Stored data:
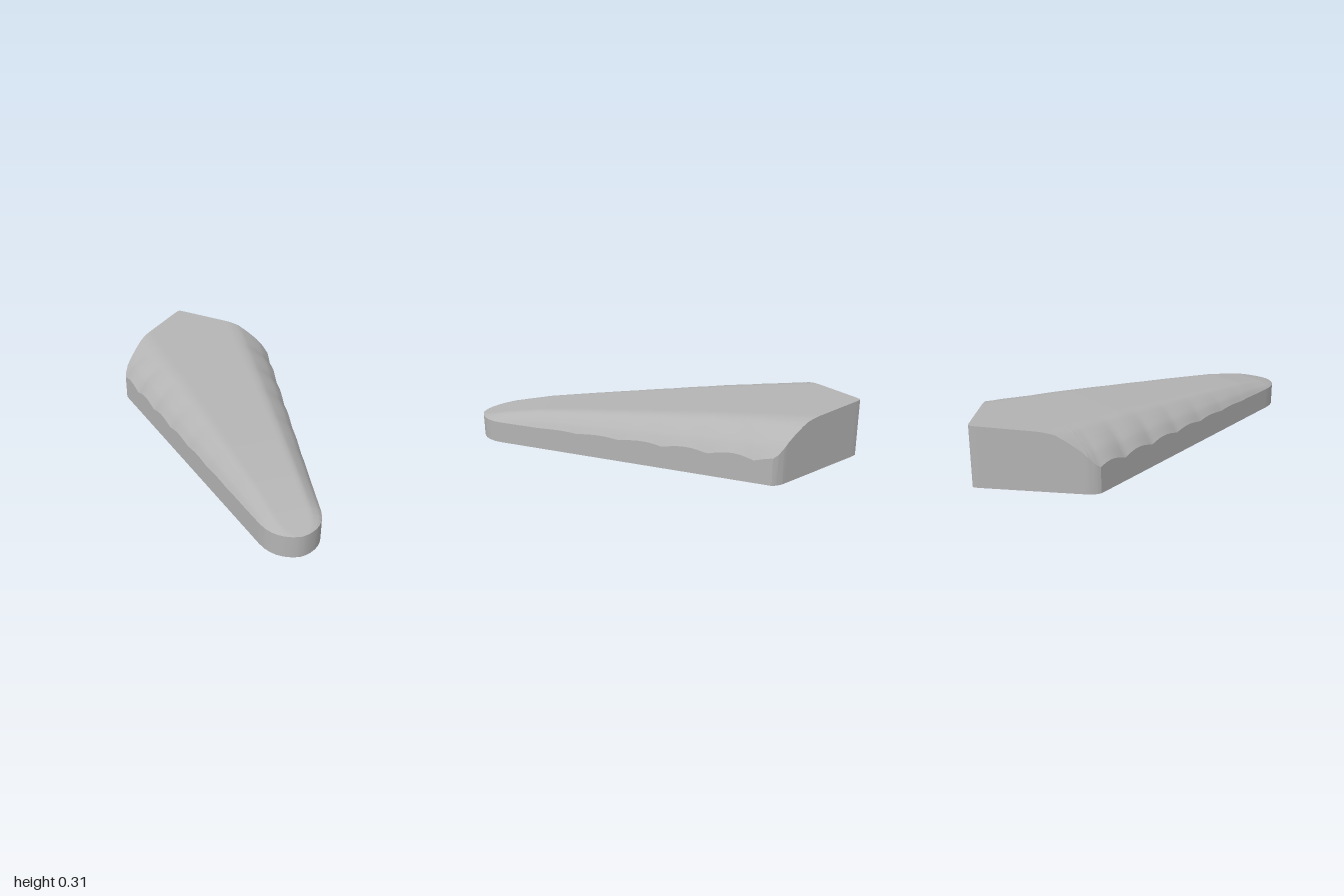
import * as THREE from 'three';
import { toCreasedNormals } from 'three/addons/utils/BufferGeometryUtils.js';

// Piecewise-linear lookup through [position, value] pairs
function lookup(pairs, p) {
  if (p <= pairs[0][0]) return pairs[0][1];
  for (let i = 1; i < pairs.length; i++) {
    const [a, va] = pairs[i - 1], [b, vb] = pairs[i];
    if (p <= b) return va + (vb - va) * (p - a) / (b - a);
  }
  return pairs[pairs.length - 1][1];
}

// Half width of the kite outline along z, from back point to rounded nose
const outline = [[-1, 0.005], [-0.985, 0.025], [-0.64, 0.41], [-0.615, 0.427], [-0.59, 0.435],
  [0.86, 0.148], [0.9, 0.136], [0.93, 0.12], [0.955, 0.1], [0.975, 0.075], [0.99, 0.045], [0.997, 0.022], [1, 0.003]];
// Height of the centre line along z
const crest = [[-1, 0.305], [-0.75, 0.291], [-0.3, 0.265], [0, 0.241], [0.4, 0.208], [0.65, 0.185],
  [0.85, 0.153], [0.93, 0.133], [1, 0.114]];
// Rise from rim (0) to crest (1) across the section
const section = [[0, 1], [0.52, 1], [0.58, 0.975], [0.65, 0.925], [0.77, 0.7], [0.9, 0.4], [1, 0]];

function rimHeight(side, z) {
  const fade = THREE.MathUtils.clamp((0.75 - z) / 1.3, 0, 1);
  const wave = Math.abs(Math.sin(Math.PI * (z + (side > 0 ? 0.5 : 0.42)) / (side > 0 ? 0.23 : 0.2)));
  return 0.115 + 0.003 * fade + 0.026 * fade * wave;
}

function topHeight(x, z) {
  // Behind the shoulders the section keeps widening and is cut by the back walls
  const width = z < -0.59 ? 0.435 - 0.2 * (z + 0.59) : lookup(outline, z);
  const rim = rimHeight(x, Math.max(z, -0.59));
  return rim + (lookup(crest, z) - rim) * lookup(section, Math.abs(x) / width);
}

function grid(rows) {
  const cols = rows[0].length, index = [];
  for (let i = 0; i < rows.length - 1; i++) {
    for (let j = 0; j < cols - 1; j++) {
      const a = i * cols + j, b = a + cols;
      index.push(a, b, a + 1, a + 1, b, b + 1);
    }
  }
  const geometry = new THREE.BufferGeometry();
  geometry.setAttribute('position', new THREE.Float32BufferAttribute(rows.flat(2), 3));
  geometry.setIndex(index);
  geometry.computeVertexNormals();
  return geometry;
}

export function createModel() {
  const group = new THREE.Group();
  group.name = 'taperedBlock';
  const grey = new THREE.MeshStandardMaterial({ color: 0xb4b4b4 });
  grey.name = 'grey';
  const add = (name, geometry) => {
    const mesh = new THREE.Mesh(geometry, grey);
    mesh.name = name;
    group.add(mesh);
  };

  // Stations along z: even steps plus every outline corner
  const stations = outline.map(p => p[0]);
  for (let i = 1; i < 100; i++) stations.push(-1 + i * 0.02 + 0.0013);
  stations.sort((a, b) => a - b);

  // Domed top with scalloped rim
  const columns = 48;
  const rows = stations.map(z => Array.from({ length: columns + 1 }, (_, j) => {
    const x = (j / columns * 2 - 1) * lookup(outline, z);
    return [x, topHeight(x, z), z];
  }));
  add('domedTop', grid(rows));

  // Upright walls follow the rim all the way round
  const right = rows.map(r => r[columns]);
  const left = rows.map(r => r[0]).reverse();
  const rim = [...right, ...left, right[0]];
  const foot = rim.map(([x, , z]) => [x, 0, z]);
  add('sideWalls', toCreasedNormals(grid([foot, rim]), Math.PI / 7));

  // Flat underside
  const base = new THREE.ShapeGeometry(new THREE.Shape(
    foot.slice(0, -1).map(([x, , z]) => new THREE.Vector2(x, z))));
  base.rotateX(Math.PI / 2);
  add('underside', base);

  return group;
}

ASSIGNMENT: The entries must be repeated exactly. Leave the images out.

EXERCISE RESULT:
import * as THREE from 'three';
import { toCreasedNormals } from 'three/addons/utils/BufferGeometryUtils.js';

// Piecewise-linear lookup through [position, value] pairs
function lookup(pairs, p) {
  if (p <= pairs[0][0]) return pairs[0][1];
  for (let i = 1; i < pairs.length; i++) {
    const [a, va] = pairs[i - 1], [b, vb] = pairs[i];
    if (p <= b) return va + (vb - va) * (p - a) / (b - a);
  }
  return pairs[pairs.length - 1][1];
}

// Half width of the kite outline along z, from back point to rounded nose
const outline = [[-1, 0.005], [-0.985, 0.025], [-0.64, 0.41], [-0.615, 0.427], [-0.59, 0.435],
  [0.86, 0.148], [0.9, 0.136], [0.93, 0.12], [0.955, 0.1], [0.975, 0.075], [0.99, 0.045], [0.997, 0.022], [1, 0.003]];
// Height of the centre line along z
const crest = [[-1, 0.305], [-0.75, 0.291], [-0.3, 0.265], [0, 0.241], [0.4, 0.208], [0.65, 0.185],
  [0.85, 0.153], [0.93, 0.133], [1, 0.114]];
// Rise from rim (0) to crest (1) across the section
const section = [[0, 1], [0.52, 1], [0.58, 0.975], [0.65, 0.925], [0.77, 0.7], [0.9, 0.4], [1, 0]];

function rimHeight(side, z) {
  const fade = THREE.MathUtils.clamp((0.75 - z) / 1.3, 0, 1);
  const wave = Math.abs(Math.sin(Math.PI * (z + (side > 0 ? 0.5 : 0.42)) / (side > 0 ? 0.23 : 0.2)));
  return 0.115 + 0.003 * fade + 0.026 * fade * wave;
}

function topHeight(x, z) {
  // Behind the shoulders the section keeps widening and is cut by the back walls
  const width = z < -0.59 ? 0.435 - 0.2 * (z + 0.59) : lookup(outline, z);
  const rim = rimHeight(x, Math.max(z, -0.59));
  return rim + (lookup(crest, z) - rim) * lookup(section, Math.abs(x) / width);
}

function grid(rows) {
  const cols = rows[0].length, index = [];
  for (let i = 0; i < rows.length - 1; i++) {
    for (let j = 0; j < cols - 1; j++) {
      const a = i * cols + j, b = a + cols;
      index.push(a, b, a + 1, a + 1, b, b + 1);
    }
  }
  const geometry = new THREE.BufferGeometry();
  geometry.setAttribute('position', new THREE.Float32BufferAttribute(rows.flat(2), 3));
  geometry.setIndex(index);
  geometry.computeVertexNormals();
  return geometry;
}

export function createModel() {
  const group = new THREE.Group();
  group.name = 'taperedBlock';
  const grey = new THREE.MeshStandardMaterial({ color: 0xb4b4b4 });
  grey.name = 'grey';
  const add = (name, geometry) => {
    const mesh = new THREE.Mesh(geometry, grey);
    mesh.name = name;
    group.add(mesh);
  };

  // Stations along z: even steps plus every outline corner
  const stations = outline.map(p => p[0]);
  for (let i = 1; i < 100; i++) stations.push(-1 + i * 0.02 + 0.0013);
  stations.sort((a, b) => a - b);

  // Domed top with scalloped rim
  const columns = 48;
  const rows = stations.map(z => Array.from({ length: columns + 1 }, (_, j) => {
    const x = (j / columns * 2 - 1) * lookup(outline, z);
    return [x, topHeight(x, z), z];
  }));
  add('domedTop', grid(rows));

  // Upright walls follow the rim all the way round
  const right = rows.map(r => r[columns]);
  const left = rows.map(r => r[0]).reverse();
  const rim = [...right, ...left, right[0]];
  const foot = rim.map(([x, , z]) => [x, 0, z]);
  add('sideWalls', toCreasedNormals(grid([foot, rim]), Math.PI / 7));

  // Flat underside
  const base = new THREE.ShapeGeometry(new THREE.Shape(
    foot.slice(0, -1).map(([x, , z]) => new THREE.Vector2(x, z))));
  base.rotateX(Math.PI / 2);
  add('underside', base);

  return group;
}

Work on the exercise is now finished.